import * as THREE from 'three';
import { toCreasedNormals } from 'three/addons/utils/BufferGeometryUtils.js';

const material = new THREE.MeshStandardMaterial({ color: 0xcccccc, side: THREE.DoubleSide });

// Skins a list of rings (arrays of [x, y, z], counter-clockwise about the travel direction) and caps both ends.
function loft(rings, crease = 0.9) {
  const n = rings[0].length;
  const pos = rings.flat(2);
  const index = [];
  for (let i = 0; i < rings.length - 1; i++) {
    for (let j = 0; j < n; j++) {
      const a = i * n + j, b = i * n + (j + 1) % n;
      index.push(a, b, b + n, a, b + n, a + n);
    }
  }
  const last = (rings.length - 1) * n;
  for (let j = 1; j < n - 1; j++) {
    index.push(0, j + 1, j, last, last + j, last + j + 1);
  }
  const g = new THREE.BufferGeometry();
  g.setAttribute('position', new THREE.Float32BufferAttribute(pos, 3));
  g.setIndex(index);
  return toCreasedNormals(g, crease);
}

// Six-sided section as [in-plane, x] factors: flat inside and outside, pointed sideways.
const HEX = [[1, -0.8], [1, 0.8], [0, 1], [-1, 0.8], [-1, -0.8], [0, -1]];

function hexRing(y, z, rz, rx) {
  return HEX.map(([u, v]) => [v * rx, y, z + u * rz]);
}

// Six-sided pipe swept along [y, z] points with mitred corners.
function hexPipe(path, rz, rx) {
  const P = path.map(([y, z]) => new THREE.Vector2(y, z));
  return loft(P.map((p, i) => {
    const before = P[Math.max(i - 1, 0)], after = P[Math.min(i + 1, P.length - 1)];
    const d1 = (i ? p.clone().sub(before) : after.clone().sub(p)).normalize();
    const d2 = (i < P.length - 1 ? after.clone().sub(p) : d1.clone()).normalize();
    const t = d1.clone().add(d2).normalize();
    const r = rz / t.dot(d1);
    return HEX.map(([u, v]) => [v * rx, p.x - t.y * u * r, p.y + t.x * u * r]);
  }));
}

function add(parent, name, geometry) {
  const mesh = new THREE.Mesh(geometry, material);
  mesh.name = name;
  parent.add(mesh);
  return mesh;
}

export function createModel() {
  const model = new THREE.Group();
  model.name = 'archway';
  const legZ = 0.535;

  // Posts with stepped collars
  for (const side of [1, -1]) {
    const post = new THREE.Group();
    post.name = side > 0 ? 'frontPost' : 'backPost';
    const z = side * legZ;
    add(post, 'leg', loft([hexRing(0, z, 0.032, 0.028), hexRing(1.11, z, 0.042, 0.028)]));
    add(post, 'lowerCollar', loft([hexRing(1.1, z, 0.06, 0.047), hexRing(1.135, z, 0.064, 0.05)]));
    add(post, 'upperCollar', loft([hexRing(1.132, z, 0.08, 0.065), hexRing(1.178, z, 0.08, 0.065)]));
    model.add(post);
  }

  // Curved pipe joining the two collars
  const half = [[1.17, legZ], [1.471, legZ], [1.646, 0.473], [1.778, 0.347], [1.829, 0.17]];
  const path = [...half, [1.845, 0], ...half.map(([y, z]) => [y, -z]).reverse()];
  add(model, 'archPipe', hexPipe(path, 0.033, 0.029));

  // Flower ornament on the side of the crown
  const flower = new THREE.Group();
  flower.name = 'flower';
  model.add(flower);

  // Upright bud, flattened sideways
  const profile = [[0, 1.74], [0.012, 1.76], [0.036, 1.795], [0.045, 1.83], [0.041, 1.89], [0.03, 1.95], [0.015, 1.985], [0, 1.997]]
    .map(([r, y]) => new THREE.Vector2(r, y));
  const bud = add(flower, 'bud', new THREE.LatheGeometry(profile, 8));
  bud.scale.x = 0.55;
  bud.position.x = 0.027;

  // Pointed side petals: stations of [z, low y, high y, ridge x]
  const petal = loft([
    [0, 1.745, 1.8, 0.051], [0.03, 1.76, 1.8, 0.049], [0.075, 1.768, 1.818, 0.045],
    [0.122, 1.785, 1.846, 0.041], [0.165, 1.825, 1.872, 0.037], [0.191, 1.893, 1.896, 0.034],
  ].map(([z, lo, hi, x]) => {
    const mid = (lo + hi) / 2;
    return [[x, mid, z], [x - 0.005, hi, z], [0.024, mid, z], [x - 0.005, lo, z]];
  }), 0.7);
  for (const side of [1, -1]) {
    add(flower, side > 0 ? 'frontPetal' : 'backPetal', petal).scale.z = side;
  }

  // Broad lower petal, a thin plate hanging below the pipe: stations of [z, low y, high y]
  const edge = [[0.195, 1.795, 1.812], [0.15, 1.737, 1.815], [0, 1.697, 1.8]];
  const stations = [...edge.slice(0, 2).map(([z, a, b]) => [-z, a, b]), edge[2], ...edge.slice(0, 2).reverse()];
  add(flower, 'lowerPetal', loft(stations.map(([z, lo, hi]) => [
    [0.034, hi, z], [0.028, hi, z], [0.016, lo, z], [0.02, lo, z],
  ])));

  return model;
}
------
Lines after the one containing "const n = rings[0].length;" are left out; every line from the start of the entries through that line is restated word for word.

import * as THREE from 'three';
import { toCreasedNormals } from 'three/addons/utils/BufferGeometryUtils.js';

const material = new THREE.MeshStandardMaterial({ color: 0xcccccc, side: THREE.DoubleSide });

// Skins a list of rings (arrays of [x, y, z], counter-clockwise about the travel direction) and caps both ends.
function loft(rings, crease = 0.9) {
  const n = rings[0].length;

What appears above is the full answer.